	data =readByte(0x0149);
	switch (data){
		case 0x00:Serial_println("	None");break;
		case 0x01:Serial_println("	16kBit = 2kB = 1 bank");break;
		case 0x02:Serial_println("	64kBit = 8kB = 1 bank");break;
		case 0x03:Serial_println("	256kBit = 32kB = 4 banks");break;
		case 0x04:Serial_println("	1MBit =128kB =16 banks");break;

And with a script in python with the following code:

while ser.inWaiting()>0:
            data = ser.readline()
            print(data.decode("ASCII"))#just print the lines received.

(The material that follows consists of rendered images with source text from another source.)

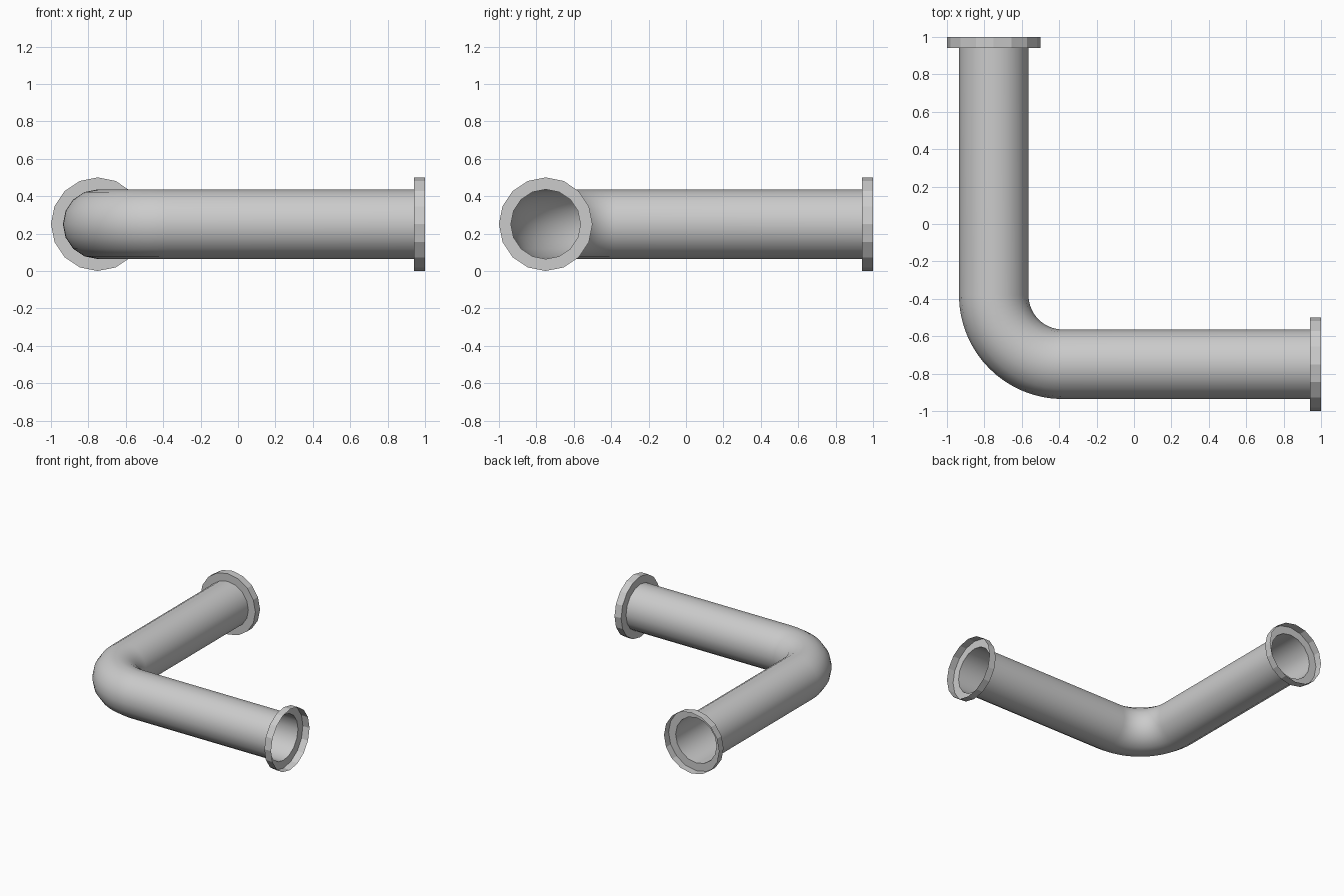
import bpy, bmesh
from math import cos, sin, pi
from mathutils import Vector

if "Cube" in bpy.data.objects:
    bpy.data.objects.remove(bpy.data.objects["Cube"])

SIDES = 16
AXIS = 0.75       # pipe centre line offset from the middle
Z = 0.25          # pipe centre height
PIPE_R = 0.186
FLANGE_R = 0.25
BACK = 0.94       # plane where pipe meets flange
BEND_R = 0.37


def ring(bm, centre, direction, radius):
    """Ring of vertices across a horizontal direction, one vertex at the top."""
    side = Vector((-direction.y, direction.x, 0))
    up = Vector((0, 0, 1))
    return [bm.verts.new(centre + radius * (up * cos(2 * pi * i / SIDES) + side * sin(2 * pi * i / SIDES)))
            for i in range(SIDES)]


def sweep(name, stations, smooth):
    """Skin an open tube through (centre, direction, radius) stations."""
    bm = bmesh.new()
    rings = [ring(bm, *s) for s in stations]
    for a, b in zip(rings, rings[1:]):
        for i in range(SIDES):
            j = (i + 1) % SIDES
            f = bm.faces.new((a[i], a[j], b[j], b[i]))
            f.smooth = smooth
    bmesh.ops.recalc_face_normals(bm, faces=bm.faces)
    mesh = bpy.data.meshes.new(name)
    bm.to_mesh(mesh)
    bm.free()
    obj = bpy.data.objects.new(name, mesh)
    bpy.context.collection.objects.link(obj)
    return obj


X, Y = Vector((1, 0, 0)), Vector((0, 1, 0))

# Pipe: straight run, quarter bend, straight run (open at both ends)
path = [(Vector((-AXIS, BACK, Z)), -Y, PIPE_R)]
c = BEND_R - AXIS
for k in range(17):
    a = pi + k / 16 * pi / 2
    path.append((Vector((c + BEND_R * cos(a), c + BEND_R * sin(a), Z)),
                 Vector((-sin(a), cos(a), 0)), PIPE_R))
path.append((Vector((BACK, -AXIS, Z)), X, PIPE_R))
sweep("bent_pipe", path, True)

# Flanges: flat collar at the pipe mouth with an open outer rim
for name, base, d in (("right_flange", Vector((0, -AXIS, Z)), X),
                      ("back_flange", Vector((-AXIS, 0, Z)), Y)):
    sweep(name, [(base + d * BACK, d, PIPE_R),
                 (base + d * BACK, d, FLANGE_R),
                 (base + d, d, FLANGE_R)], False)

Done this, the cartridges could be read. Some examples:

Pokemon Silver Japanese:

Title of the game in ASCII:POKEMON_SLVA XJ

Gameboy/Gameboy Color?	Cartridge with color function

Super Gameboy functions?	Cartridge with SGB functions


ROM size:	8Mbit = 1MByte = 64 banks

RAM size:	256kBit = 32kB = 4 banks

Beast Wars(I did not know the name, it is a Japanese game):

Title of the game in ASCII:BEAST WARS     

Gameboy/Gameboy Color?	Cartridge with color function

Super Gameboy functions?	Cartridge with SGB functions

Cartridge Type:	ROM+MBC5

ROM size:	8Mbit = 1MByte = 64 banks

RAM size:	None


Title of the game in ASCII:TETRIS         

Gameboy/Gameboy Color?	Cartridge with no color function

Super Gameboy functions?	Cartridge without SGB functions

Cartridge Type:	ROM ONLY

ROM size:	256Kbit = 32KByte = 2 banks

RAM size:	None


Title of the game in ASCII:GB TAMAGOTCH 1 

Gameboy/Gameboy Color?	Cartridge with no color function

Super Gameboy functions?	Cartridge with SGB functions

Cartridge Type:	ROM+MBC1+RAM+BATTERY

ROM size:	4Mbit = 512KByte = 32 banks

RAM size:	64kBit = 8kB = 1 bank

Project Folder

Not the most commented code ever. You can download the project here.


That is it. The hardware works. I had a lot of trouble because of simple mistakes, but I can remember each of them now. I hope not falling in these traps anymore.

Next goal? Start the bank switching code for at least the MBC1.

Thanks for reading. See you next post. o/

Creative Commons License
This work is licensed under a Creative Commons Attribution-NonCommercial-ShareAlike 4.0 International License.





Robson Couto

Recetnly graduated electrical engineer. I enjoy devoting my time to learning about computers, electronics, programming and reverse engineering. My projects are documented in this blog when possible.

5 thoughts to “Game Boy Pak Reader & The Cartridge Header.”

Leave a Reply

Your email address will not be published. Required fields are marked *